There are also heartbreaking stories away from the camps. Henk Piller tells of how his siblings were spirited away over a number of weeks by a member of the Dutch underground in order to be hidden among non-Jewish families. Placing their trust in a man they did not know, Henk’s parents could not be told where their children would be taken: ‘I will never forget the screams of my parents as they stood against the wall and saw their beloved children taken from them. Each parting was traumatic. Now I was the only child left’ (p. 43). I found Henk’s desire for maternal love in the places of refuge to be quietly devastating: ‘It was the same everywhere I stayed; the men were always kinder to me than the women. This was very hard for me as my mother had been so warm and affectionate. I craved that motherly love’ (p. 46). Years later, he would reflect that the women were cool to him most likely because of their fears over the risks and reprisals posed to their families as a result of hiding Jews. Such details about the lives of children are hard to come by in history textbooks.
The end of the war did not necessarily end suffering. For many, victory was pyrrhic. Having survived extraordinary circumstances, some found themselves alone in the world, their siblings and parents having perished. Other families were torn apart; Erica Moen recounts how two of her remaining siblings no longer wanted any ties with Judaism, whereas a sister became extremely religious, leading to rifts in the family. Furthermore, anti-Semitism remained and in some countries intensified, resulting in pogroms. Many survivors still bear deep emotional scars and for years would remain silent about their wartime experiences.
The survivors end their stories on a relatively happy note, with descriptions of their lives in Perth.
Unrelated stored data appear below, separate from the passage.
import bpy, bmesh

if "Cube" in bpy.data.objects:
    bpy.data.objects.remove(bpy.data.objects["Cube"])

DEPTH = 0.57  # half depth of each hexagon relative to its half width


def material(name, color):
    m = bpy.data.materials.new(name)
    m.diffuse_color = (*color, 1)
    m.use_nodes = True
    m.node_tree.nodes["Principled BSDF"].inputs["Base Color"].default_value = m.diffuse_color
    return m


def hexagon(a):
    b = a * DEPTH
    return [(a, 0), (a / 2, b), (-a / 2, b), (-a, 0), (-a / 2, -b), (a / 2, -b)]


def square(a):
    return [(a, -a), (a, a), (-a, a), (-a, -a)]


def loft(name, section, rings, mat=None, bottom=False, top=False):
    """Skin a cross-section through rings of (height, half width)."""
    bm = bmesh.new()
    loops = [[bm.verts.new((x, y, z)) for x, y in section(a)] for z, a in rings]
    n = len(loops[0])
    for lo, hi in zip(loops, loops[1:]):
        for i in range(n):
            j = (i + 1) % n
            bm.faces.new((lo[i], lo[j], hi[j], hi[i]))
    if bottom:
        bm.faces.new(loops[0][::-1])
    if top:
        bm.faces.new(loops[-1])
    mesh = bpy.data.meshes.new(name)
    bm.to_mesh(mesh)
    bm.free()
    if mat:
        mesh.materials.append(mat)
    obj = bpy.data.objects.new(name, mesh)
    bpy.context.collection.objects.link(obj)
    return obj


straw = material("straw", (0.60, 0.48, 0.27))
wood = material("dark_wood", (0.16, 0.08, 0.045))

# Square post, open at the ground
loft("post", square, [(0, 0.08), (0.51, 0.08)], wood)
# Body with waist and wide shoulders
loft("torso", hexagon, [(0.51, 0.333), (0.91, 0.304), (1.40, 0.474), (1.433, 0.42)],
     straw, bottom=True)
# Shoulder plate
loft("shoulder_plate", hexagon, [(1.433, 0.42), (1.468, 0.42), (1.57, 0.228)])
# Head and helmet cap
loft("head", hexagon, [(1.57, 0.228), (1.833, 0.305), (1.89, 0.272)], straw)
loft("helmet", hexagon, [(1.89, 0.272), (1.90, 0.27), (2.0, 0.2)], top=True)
Each married and had children. Despite the lingering sadness, life in Australia is intended to reveal not simply survival but also a will to live, whereby the greatest defeat of the Nazis is to show that death might be left behind and that love can flourish.